Work required -
From the listing below, return every line with the string "verts" in it.
+ + + + + + +
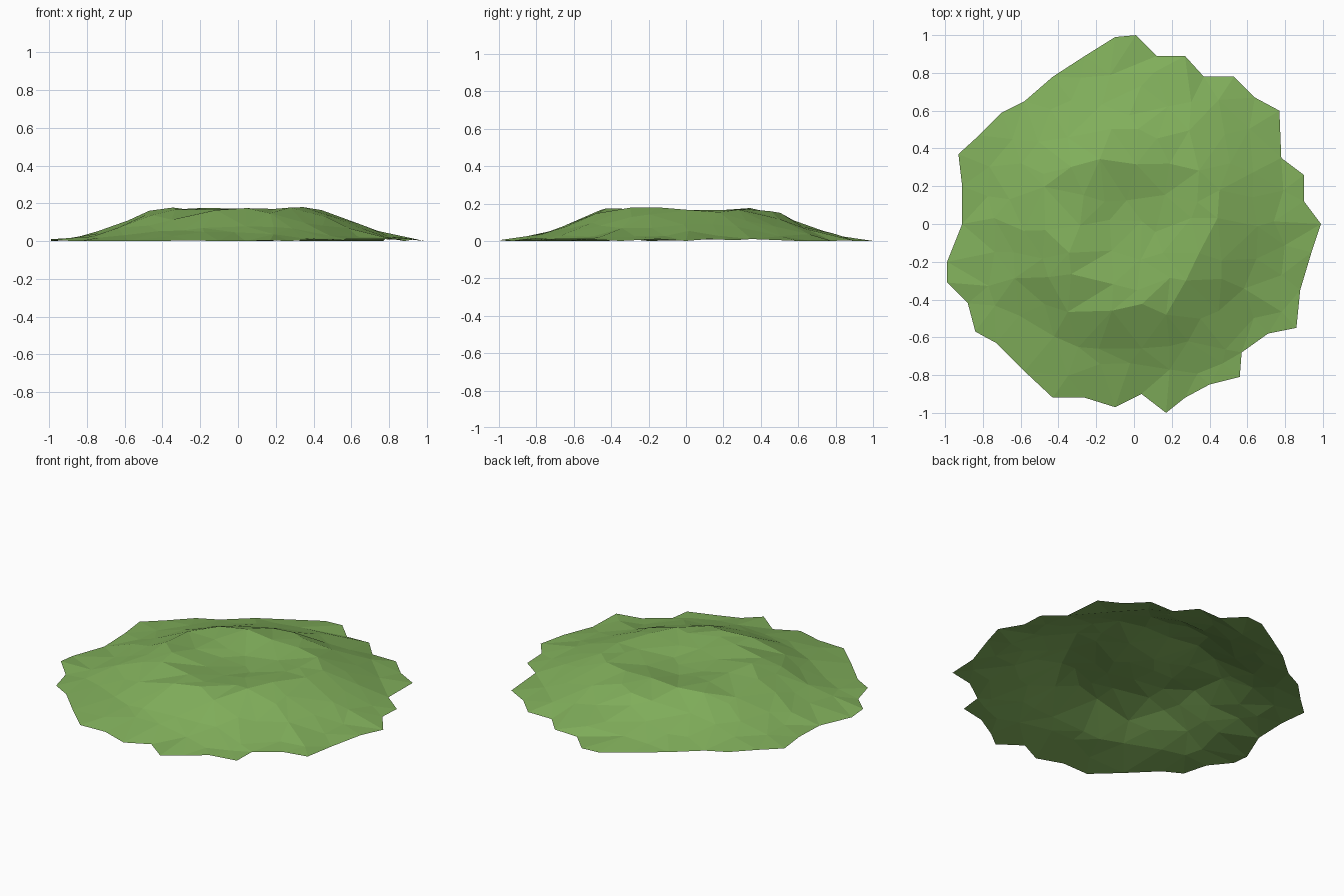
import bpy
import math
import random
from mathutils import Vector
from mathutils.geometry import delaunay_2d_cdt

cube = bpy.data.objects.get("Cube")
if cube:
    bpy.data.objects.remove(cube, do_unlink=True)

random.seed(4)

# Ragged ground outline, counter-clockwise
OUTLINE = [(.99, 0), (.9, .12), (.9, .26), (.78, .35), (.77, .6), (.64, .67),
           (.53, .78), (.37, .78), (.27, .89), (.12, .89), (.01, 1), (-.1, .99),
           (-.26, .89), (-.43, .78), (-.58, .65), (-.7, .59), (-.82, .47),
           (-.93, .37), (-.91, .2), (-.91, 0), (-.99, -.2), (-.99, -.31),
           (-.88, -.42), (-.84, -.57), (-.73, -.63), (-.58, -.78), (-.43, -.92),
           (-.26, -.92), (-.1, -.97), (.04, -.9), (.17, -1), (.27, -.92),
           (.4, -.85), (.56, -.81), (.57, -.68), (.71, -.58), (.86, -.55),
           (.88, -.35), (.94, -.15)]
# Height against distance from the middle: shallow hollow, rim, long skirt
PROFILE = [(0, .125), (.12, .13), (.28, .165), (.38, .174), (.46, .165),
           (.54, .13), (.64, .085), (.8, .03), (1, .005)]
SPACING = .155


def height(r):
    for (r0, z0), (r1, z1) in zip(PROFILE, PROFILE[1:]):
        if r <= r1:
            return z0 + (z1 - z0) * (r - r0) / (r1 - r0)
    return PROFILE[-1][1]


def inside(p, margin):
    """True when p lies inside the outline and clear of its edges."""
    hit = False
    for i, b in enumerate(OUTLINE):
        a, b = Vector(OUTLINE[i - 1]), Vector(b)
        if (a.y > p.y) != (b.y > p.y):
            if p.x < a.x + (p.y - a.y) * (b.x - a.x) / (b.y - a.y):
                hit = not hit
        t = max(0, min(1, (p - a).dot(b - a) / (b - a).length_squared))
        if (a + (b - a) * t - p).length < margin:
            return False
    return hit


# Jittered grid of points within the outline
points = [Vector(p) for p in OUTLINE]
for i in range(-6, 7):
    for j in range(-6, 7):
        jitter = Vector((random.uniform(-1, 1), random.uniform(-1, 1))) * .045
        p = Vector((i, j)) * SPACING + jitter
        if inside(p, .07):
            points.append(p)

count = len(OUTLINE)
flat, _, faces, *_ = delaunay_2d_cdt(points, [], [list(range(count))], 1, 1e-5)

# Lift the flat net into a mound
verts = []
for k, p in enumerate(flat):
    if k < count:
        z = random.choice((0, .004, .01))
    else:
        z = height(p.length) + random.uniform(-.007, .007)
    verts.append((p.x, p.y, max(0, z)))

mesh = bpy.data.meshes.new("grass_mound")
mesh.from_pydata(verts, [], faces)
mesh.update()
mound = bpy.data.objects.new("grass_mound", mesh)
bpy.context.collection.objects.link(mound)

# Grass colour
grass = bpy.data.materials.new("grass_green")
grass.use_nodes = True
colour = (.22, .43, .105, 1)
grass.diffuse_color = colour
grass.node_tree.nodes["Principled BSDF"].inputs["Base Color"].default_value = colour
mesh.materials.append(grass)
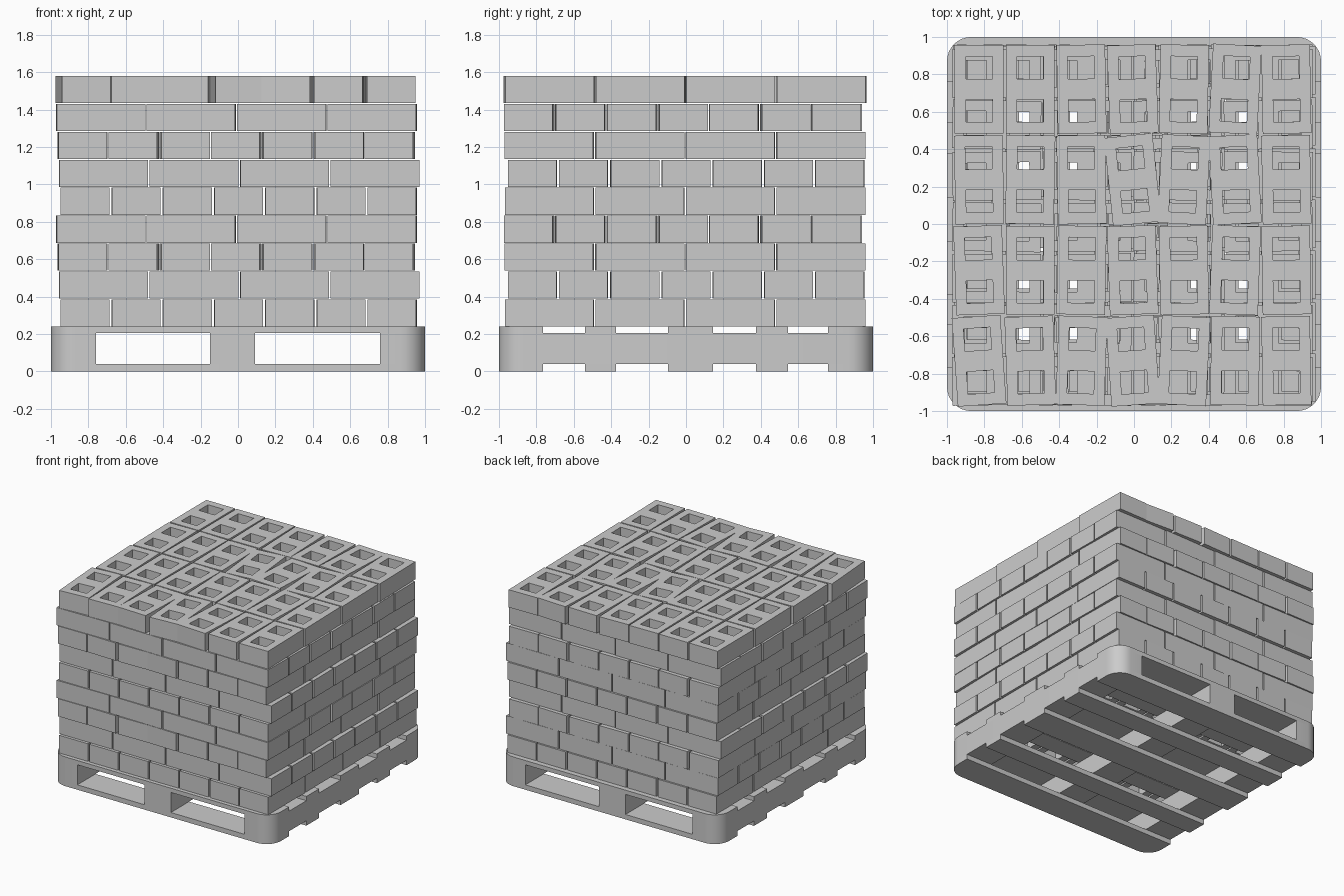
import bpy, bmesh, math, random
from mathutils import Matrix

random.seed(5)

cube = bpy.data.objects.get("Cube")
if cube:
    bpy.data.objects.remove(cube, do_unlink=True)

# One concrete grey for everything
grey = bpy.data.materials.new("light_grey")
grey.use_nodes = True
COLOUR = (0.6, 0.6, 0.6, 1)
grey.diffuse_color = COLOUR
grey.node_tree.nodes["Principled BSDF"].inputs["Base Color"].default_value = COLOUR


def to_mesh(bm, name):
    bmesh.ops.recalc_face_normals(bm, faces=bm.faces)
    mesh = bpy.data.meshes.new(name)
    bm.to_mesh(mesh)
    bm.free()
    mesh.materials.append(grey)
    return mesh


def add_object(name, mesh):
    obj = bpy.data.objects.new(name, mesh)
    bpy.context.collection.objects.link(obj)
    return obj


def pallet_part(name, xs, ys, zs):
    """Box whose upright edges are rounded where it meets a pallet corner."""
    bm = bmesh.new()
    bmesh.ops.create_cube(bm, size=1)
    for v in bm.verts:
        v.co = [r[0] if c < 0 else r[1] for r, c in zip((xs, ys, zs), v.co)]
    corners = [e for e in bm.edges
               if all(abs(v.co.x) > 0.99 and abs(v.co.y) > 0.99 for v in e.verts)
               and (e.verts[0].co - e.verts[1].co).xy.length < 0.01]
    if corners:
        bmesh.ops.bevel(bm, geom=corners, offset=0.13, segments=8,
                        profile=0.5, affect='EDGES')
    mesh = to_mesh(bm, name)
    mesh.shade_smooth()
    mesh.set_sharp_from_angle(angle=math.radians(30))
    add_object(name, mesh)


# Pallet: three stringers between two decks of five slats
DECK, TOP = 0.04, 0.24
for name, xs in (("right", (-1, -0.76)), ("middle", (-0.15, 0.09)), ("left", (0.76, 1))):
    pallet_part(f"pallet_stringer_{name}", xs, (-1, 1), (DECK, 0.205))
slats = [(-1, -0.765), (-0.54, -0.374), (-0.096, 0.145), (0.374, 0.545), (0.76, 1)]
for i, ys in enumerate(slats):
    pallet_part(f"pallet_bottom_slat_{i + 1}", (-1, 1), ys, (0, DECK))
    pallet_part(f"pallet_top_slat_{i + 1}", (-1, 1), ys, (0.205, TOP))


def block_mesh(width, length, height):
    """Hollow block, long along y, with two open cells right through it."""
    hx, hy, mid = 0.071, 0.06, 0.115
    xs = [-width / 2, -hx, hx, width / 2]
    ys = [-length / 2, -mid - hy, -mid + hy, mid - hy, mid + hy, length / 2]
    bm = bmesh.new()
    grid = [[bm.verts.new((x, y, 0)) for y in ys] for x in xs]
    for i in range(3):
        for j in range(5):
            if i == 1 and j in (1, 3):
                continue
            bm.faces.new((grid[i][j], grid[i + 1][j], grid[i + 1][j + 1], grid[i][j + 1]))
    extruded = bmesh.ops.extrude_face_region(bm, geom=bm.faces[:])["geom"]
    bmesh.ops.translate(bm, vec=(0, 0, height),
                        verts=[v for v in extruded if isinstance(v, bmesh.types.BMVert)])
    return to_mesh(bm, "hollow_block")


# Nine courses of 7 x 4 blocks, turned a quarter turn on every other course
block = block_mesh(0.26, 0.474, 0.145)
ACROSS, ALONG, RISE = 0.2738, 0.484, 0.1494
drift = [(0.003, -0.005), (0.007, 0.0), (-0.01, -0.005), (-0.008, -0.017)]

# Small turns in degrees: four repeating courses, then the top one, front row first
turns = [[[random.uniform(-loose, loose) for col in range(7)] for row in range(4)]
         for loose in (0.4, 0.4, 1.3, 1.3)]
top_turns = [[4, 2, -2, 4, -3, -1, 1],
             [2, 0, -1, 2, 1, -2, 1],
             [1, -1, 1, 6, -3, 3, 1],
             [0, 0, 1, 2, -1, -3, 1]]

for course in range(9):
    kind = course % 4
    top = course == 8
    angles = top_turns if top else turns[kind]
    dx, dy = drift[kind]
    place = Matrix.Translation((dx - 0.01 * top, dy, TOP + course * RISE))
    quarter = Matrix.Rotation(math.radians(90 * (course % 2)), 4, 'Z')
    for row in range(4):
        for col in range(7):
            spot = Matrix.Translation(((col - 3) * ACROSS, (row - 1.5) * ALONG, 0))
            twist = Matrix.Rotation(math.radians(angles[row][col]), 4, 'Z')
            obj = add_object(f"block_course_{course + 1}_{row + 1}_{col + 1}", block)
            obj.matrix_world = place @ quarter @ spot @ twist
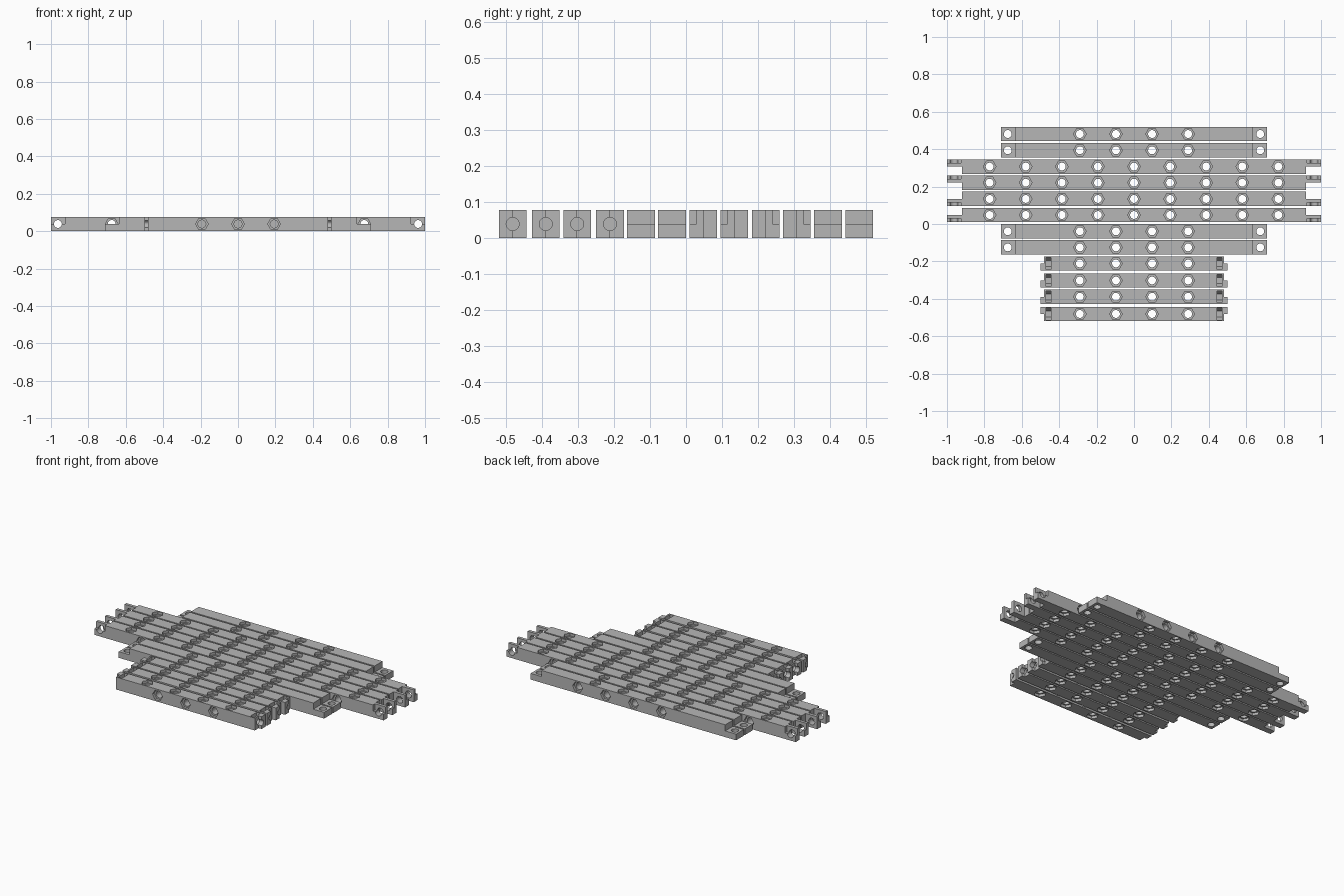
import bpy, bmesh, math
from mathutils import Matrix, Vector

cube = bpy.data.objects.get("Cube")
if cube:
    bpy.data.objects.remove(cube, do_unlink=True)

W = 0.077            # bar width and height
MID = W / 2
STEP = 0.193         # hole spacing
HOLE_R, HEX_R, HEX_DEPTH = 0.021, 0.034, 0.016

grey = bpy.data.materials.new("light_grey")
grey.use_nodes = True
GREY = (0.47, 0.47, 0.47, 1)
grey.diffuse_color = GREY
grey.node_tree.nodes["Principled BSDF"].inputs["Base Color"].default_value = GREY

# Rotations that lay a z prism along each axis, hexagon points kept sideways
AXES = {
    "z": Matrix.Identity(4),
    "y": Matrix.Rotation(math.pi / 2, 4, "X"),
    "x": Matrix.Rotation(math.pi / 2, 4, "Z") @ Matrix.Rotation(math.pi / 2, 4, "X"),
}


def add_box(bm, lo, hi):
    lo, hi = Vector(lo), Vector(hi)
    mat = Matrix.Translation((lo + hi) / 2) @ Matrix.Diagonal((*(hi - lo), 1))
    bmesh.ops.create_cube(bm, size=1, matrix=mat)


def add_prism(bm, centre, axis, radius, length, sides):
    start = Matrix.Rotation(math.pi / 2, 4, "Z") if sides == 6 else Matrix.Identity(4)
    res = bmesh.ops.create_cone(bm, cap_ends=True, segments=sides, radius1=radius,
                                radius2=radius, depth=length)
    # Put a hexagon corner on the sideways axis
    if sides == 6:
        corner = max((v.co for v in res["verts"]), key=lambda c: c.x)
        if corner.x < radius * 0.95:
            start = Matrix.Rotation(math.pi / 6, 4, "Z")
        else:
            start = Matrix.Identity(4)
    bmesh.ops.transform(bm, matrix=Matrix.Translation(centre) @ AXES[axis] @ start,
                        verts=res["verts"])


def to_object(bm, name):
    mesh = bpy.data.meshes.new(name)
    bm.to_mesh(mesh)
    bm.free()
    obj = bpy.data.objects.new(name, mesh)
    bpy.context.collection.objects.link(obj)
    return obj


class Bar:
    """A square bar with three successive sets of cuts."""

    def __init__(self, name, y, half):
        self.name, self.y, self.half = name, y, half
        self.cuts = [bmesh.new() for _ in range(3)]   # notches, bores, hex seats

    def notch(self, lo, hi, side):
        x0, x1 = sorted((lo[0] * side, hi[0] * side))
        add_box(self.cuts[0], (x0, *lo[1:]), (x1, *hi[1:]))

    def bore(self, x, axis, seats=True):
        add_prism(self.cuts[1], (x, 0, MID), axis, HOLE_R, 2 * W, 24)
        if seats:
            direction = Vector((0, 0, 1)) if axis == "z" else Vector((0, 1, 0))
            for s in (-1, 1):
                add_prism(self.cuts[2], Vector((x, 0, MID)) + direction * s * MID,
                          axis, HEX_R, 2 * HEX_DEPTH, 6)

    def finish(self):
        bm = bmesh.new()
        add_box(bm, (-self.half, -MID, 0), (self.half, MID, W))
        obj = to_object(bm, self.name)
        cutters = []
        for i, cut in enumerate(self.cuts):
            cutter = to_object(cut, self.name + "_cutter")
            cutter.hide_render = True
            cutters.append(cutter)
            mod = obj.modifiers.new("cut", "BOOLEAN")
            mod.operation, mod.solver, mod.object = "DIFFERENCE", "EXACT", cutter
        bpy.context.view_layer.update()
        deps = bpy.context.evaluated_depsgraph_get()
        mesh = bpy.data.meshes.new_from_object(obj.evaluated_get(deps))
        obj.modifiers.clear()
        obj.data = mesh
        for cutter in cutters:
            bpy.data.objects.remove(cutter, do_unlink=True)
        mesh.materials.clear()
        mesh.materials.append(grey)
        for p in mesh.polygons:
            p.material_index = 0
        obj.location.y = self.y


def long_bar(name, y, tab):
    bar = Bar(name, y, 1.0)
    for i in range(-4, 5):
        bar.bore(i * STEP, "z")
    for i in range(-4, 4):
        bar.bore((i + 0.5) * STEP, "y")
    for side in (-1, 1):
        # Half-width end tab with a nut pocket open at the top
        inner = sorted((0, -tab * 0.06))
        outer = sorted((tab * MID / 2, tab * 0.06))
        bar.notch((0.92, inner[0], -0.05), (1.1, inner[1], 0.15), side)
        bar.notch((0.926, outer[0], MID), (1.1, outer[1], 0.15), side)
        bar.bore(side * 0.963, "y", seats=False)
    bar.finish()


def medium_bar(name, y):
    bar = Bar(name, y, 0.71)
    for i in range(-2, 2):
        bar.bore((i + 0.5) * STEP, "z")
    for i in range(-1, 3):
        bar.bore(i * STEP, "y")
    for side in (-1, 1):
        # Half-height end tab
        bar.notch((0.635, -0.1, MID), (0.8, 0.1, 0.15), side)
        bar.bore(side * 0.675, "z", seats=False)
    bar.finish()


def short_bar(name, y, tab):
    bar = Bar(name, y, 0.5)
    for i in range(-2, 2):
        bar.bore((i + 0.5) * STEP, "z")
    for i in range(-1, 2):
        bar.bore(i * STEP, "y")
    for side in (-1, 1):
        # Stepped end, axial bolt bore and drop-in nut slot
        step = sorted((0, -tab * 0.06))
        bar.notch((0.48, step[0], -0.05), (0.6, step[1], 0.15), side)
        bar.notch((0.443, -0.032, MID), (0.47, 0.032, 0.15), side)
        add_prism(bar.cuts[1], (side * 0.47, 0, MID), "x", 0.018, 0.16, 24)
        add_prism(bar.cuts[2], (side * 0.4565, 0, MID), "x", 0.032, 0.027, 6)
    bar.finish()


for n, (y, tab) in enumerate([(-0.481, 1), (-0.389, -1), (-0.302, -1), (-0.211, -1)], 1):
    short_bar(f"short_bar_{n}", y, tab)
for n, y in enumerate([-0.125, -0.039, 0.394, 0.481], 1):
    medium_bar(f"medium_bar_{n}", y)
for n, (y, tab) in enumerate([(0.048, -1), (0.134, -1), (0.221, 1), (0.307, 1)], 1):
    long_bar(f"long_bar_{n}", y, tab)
+ + + + + + +
Written solution -
verts = []
    verts.append((p.x, p.y, max(0, z)))
mesh.from_pydata(verts, [], faces)
    for v in bm.verts:
               if all(abs(v.co.x) > 0.99 and abs(v.co.y) > 0.99 for v in e.verts)
               and (e.verts[0].co - e.verts[1].co).xy.length < 0.01]
    grid = [[bm.verts.new((x, y, 0)) for y in ys] for x in xs]
                        verts=[v for v in extruded if isinstance(v, bmesh.types.BMVert)])
        corner = max((v.co for v in res["verts"]), key=lambda c: c.x)
                        verts=res["verts"])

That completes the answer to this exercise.